**Aim of the exercise**
Pull out every line below containing the word "rings".

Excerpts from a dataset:
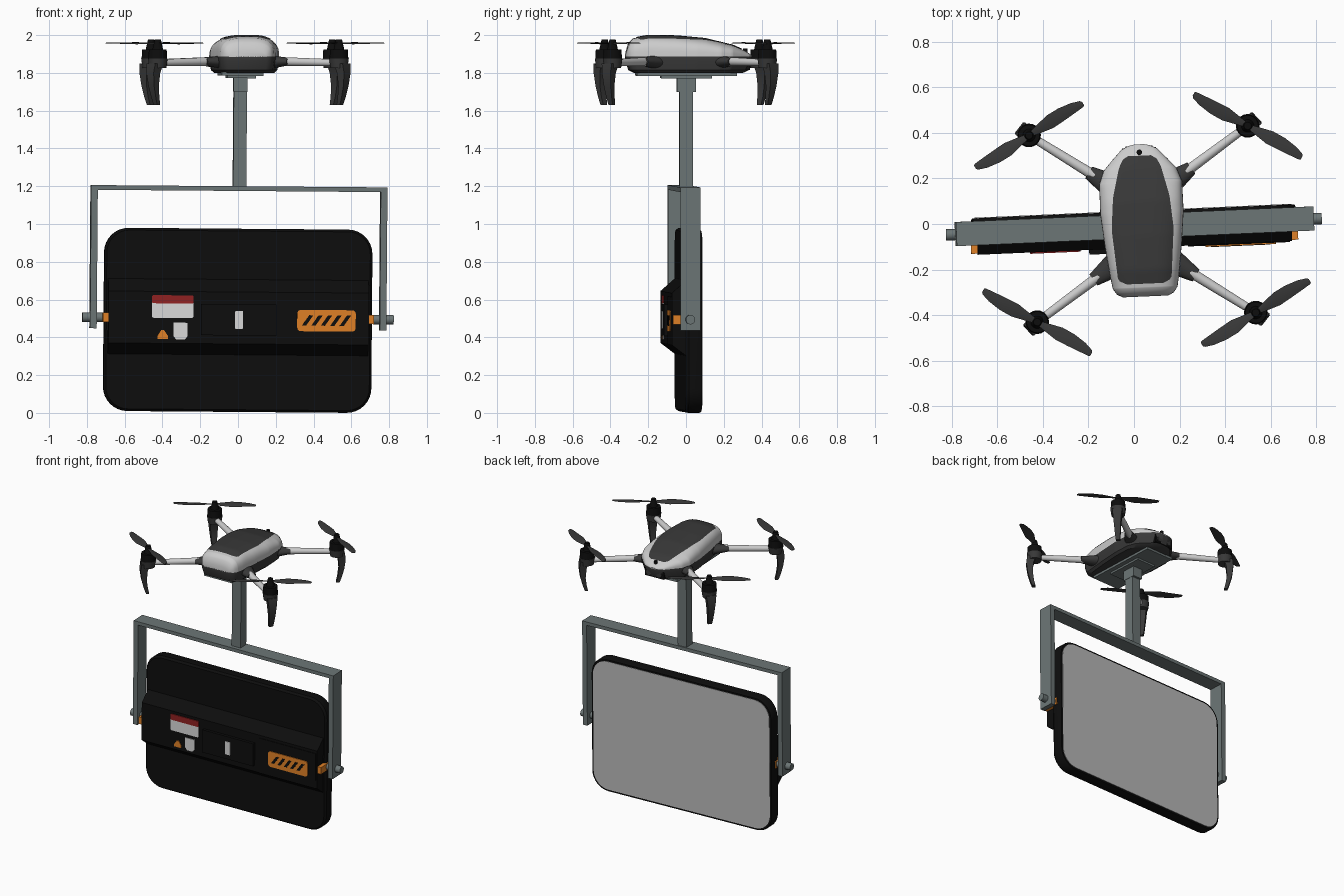
import bpy, bmesh, math
from mathutils import Matrix, Vector

cube = bpy.data.objects.get("Cube")
if cube:
    bpy.data.objects.remove(cube)


def material(name, r, g, b):
    m = bpy.data.materials.new(name)
    m.use_nodes = True
    m.diffuse_color = (r, g, b, 1)
    m.node_tree.nodes["Principled BSDF"].inputs["Base Color"].default_value = (r, g, b, 1)
    return m


BLACK = material("black", 0.004, 0.004, 0.004)
CHARCOAL = material("charcoal", 0.04, 0.04, 0.04)
STEEL = material("steel_grey", 0.15, 0.18, 0.18)
SHELL = material("light_shell", 0.6, 0.6, 0.6)
SCREEN = material("screen_grey", 0.5, 0.5, 0.5)
WHITE = material("white", 0.7, 0.7, 0.7)
RED = material("red", 0.28, 0.015, 0.015)
ORANGE = material("orange", 0.75, 0.22, 0.02)

YAW = Matrix.Rotation(math.radians(2.5), 4, "Z")
RIG = Matrix.Translation((-0.005, 0, 0)) @ Matrix.Rotation(0.008, 4, "Y") @ YAW
DRONE = Matrix.Translation((0.037, 0, 0)) @ YAW


def finish(name, bm, mat, place, smooth=True):
    bmesh.ops.recalc_face_normals(bm, faces=bm.faces)
    me = bpy.data.meshes.new(name)
    bm.to_mesh(me)
    bm.free()
    me.transform(place)
    me.materials.append(mat)
    ob = bpy.data.objects.new(name, me)
    bpy.context.collection.objects.link(ob)
    if smooth:
        bpy.ops.object.select_all(action="DESELECT")
        ob.select_set(True)
        bpy.context.view_layer.objects.active = ob
        bpy.ops.object.shade_smooth_by_angle(angle=math.radians(35))
    return ob


def loft(name, rings, mat, place, closed=True, caps=True, smooth=True):
    bm = bmesh.new()
    vs = [[bm.verts.new(p) for p in ring] for ring in rings]
    n = len(vs[0])
    for a, b in zip(vs, vs[1:]):
        for i in range(n if closed else n - 1):
            j = (i + 1) % n
            bm.faces.new((a[i], a[j], b[j], b[i]))
    if caps:
        bm.faces.new(vs[0])
        bm.faces.new(vs[-1])
    return finish(name, bm, mat, place, smooth)


def box(name, x0, x1, y0, y1, z0, z1, mat, place=RIG):
    ring = lambda z: [(x0, y0, z), (x1, y0, z), (x1, y1, z), (x0, y1, z)]
    return loft(name, [ring(z0), ring(z1)], mat, place, smooth=False)


def plate(name, pts, y0, y1, mat):
    """Outline in x and z, given thickness along y."""
    return loft(name, [[(x, y, z) for x, z in pts] for y in (y0, y1)], mat, RIG)


def rod(name, p, q, r1, r2, mat, place, flat=1.0, sides=20):
    p, q = Vector(p), Vector(q)
    turn = (q - p).to_track_quat("Z", "Y")
    rings = []
    for c, r in ((p, r1), (q, r2)):
        ring = []
        for i in range(sides):
            a = math.tau * i / sides
            v = turn @ Vector((r * math.cos(a), r * math.sin(a), 0))
            v.z *= flat
            ring.append(c + v)
        rings.append(ring)
    return loft(name, rings, mat, place)


def rounded(x0, x1, z0, z1, r, steps=8):
    pts = []
    for k, (cx, cz) in enumerate(((x1 - r, z1 - r), (x0 + r, z1 - r), (x0 + r, z0 + r), (x1 - r, z0 + r))):
        for i in range(steps + 1):
            a = (k + i / steps) * math.pi / 2
            pts.append((cx + r * math.cos(a), cz + r * math.sin(a)))
    return pts


def interp(table, t):
    for (a, u), (b, v) in zip(table, table[1:]):
        if t <= b:
            return u + (v - u) * max(0, (t - a) / (b - a))
    return table[-1][1]


# Display panel: bevelled casing with a pale screen on the back
casing = []
for y, d in ((-0.03, 0.012), (-0.015, 0), (0.045, 0), (0.055, 0.005)):
    casing.append([(x, y, z) for x, z in rounded(-0.71 + d, 0.71 - d, 0.005 + d, 0.975 - d, 0.13 - d)])
loft("panel_casing", casing, BLACK, RIG)
plate("panel_screen", rounded(-0.693, 0.693, 0.022, 0.958, 0.115), 0.054, 0.058, SCREEN)

# Equipment housing across the front of the panel
profile = [(-0.02, 0.30), (-0.105, 0.365), (-0.105, 0.64), (-0.02, 0.715)]
loft("front_housing", [[(x, y, z) for y, z in profile] for x in (-0.69, 0.69)], BLACK, RIG, smooth=False)
box("centre_cover", -0.2, 0.2, -0.126, -0.1, 0.41, 0.575, BLACK)
box("right_cover", 0.235, 0.68, -0.109, -0.1, 0.365, 0.62, BLACK)

# Front markings
plate("white_label", rounded(-0.46, -0.24, 0.5, 0.585, 0.01), -0.11, -0.104, WHITE)
plate("red_label", rounded(-0.46, -0.24, 0.577, 0.62, 0.008), -0.111, -0.104, RED)
plate("warning_mark", [(-0.43, 0.388), (-0.375, 0.388), (-0.375, 0.405), (-0.395, 0.435),
                       (-0.41, 0.435), (-0.43, 0.405)], -0.11, -0.104, ORANGE)
plate("small_tag", [(-0.33, 0.385), (-0.285, 0.385), (-0.27, 0.405), (-0.27, 0.475),
                    (-0.345, 0.475), (-0.345, 0.405)], -0.11, -0.104, WHITE)
plate("centre_mark", rounded(-0.02, 0.022, 0.445, 0.54, 0.004), -0.13, -0.125, WHITE)
plate("vent_plate", rounded(0.31, 0.62, 0.435, 0.548, 0.02), -0.114, -0.107, ORANGE)
for i in range(5):
    x = 0.365 + 0.05 * i
    plate("vent_slot", [(x - 0.03, 0.465), (x - 0.008, 0.465), (x + 0.03, 0.52), (x + 0.008, 0.52)],
          -0.116, -0.113, BLACK)

# Hanging frame with pivots
box("frame_top_bar", -0.785, 0.785, -0.063, 0.043, 1.175, 1.2, STEEL)
for s in (-1, 1):
    xs = lambda a, b: sorted((s * a, s * b))
    box("frame_side_arm", *xs(0.75, 0.785), -0.063, 0.043, 0.442, 1.2, STEEL)
    rod("pivot_pin", (s * 0.70, -0.012, 0.5), (s * 0.825, -0.012, 0.5), 0.025, 0.025, STEEL, RIG)
    box("pivot_block", *xs(0.68, 0.718), -0.1, 0.02, 0.475, 0.525, ORANGE)

# Hanging pole and mounting plates
box("pole", -0.032, 0.038, -0.035, 0.035, 1.19, 1.78, STEEL)
box("pole_collar", -0.034, 0.04, -0.05, 0.05, 1.7, 1.78, STEEL)
box("small_mount_plate", -0.07, 0.08, -0.135, 0.135, 1.772, 1.787, STEEL)
box("large_mount_plate", -0.107, 0.113, -0.265, 0.265, 1.785, 1.803, STEEL)

# Drone body: half width and top height along its length
WIDTH = [(-0.318, 0.1), (-0.305, 0.125), (-0.28, 0.142), (-0.23, 0.151), (-0.1, 0.168), (0.05, 0.183),
         (0.18, 0.182), (0.24, 0.16), (0.285, 0.12), (0.33, 0.077), (0.345, 0.045), (0.35, 0.02)]
TOP = [(-0.318, 0.03), (-0.305, 0.075), (-0.28, 0.1), (-0.2, 0.115), (-0.05, 0.112), (0.1, 0.098),
       (0.25, 0.062), (0.32, 0.03), (0.35, 0.008)]
BASE = 1.883
POWER = 3.2


def dome_z(x, y):
    u = min(1, abs(x) / interp(WIDTH, y))
    return BASE + interp(TOP, y) * (1 - u ** POWER) ** (1 / POWER)


ys = sorted({y for y, _ in WIDTH} | {-0.318 + 0.668 * i / 32 for i in range(33)})
shell = []
for y in ys:
    ring = []
    for i in range(25):
        a = math.pi * i / 24
        c = math.copysign(abs(math.cos(a)) ** (2 / POWER), math.cos(a))
        ring.append((c * interp(WIDTH, y), y, BASE + interp(TOP, y) * max(0, math.sin(a)) ** (2 / POWER)))
    shell.append(ring)
loft("body_shell", shell, SHELL, DRONE)

# Dark inlay following the top of the shell
INLAY = [(-0.262, 0.08), (-0.255, 0.105), (-0.235, 0.118), (-0.02, 0.136), (0.12, 0.124),
         (0.25, 0.092), (0.285, 0.075), (0.3, 0.05)]
inlay = []
for k in range(41):
    y = -0.262 + 0.562 * k / 40
    w = interp(INLAY, y)
    inlay.append([(w * u / 8, y, dome_z(w * u / 8, y) + 0.004) for u in range(-8, 9)])
loft("top_inlay", inlay, CHARCOAL, DRONE, closed=False, caps=False)
rod("top_button", (0, 0.315, 1.9), (0, 0.315, 1.928), 0.012, 0.012, BLACK, DRONE)

# Lower hull with nose sensors
outline = [(interp(WIDTH, y), y) for y in ys] + [(-interp(WIDTH, y), y) for y in reversed(ys)]
hull = [[(x * s, y * s, z) for x, y in outline]
        for z, s in ((1.8, 0.86), (1.815, 0.95), (1.865, 1.0), (1.887, 1.0))]
loft("lower_hull", hull, CHARCOAL, DRONE)
box("nose_panel", -0.075, 0.075, 0.26, 0.335, 1.815, 1.872, BLACK, DRONE)
for x in (-0.04, 0.04):
    rod("nose_sensor", (x, 0.32, 1.845), (x, 0.342, 1.845), 0.02, 0.02, CHARCOAL, DRONE)

# Rotor arms, motors, legs and propellers
BLADE = [(0.015, 0.012, -0.012), (0.05, 0.02, -0.018), (0.11, 0.034, -0.028), (0.17, 0.034, -0.025),
         (0.23, 0.025, -0.021), (0.268, 0.012, -0.018), (0.275, 0.004, -0.014)]
for sx in (-1, 1):
    for sy in (-1, 1):
        mx, my = sx * 0.48, sy * 0.41
        root = (sx * 0.2, sy * 0.22, 1.86)
        rod("arm_root", (sx * 0.11, sy * 0.16, 1.857), (sx * 0.225, sy * 0.236, 1.86), 0.06, 0.03, CHARCOAL, DRONE, 0.65)
        rod("rotor_arm", root, (mx, my, 1.853), 0.023, 0.018, SHELL, DRONE)
        rod("motor_base", (mx, my, 1.825), (mx, my, 1.875), 0.045, 0.052, CHARCOAL, DRONE)
        rod("motor", (mx, my, 1.872), (mx, my, 1.925), 0.05, 0.047, BLACK, DRONE)
        rod("propeller_hub", (mx, my, 1.925), (mx, my, 1.978), 0.028, 0.016, BLACK, DRONE)

        # Tapered, slightly curved landing leg
        out = Vector((sx, sy * 0.85, 0)).normalized()
        side = Vector((-out.y, out.x, 0))
        leg = []
        for z, off, w, t in ((1.85, 0.02, 0.034, 0.03), (1.8, 0.032, 0.028, 0.024), (1.73, 0.03, 0.022, 0.017),
                             (1.67, 0.018, 0.018, 0.013), (1.63, 0.006, 0.014, 0.011)):
            c = Vector((mx, my, z)) + out * off
            leg.append([c + out * a * t + side * b * w for a, b in ((1, 1), (-1, 1), (-1, -1), (1, -1))])
        loft("landing_leg", leg, CHARCOAL, DRONE)

        # Two twisted blades, mirrored on opposite corners
        hand = -sx * sy
        for turn in (0, math.pi):
            spin = Matrix.Translation((mx, my, 1.957)) @ Matrix.Rotation(math.radians(30.5 * hand - 2.5 * 0.6) + turn, 4, "Z")
            rings = []
            for r, a, b in BLADE:
                lift = 0.25 * (1 - r / 0.32) * hand
                rings.append([spin @ Vector((r, v, v * lift + h)) for v, h in
                              ((a, 0), ((a + b) / 2, 0.004), (b, 0), ((a + b) / 2, -0.002))])
            loft("propeller_blade", rings, CHARCOAL, DRONE)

**Solution to this task**
def loft(name, rings, mat, place, closed=True, caps=True, smooth=True):
    vs = [[bm.verts.new(p) for p in ring] for ring in rings]
    rings = []
        rings.append(ring)
    return loft(name, rings, mat, place)
            rings = []
                rings.append([spin @ Vector((r, v, v * lift + h)) for v, h in
            loft("propeller_blade", rings, CHARCOAL, DRONE)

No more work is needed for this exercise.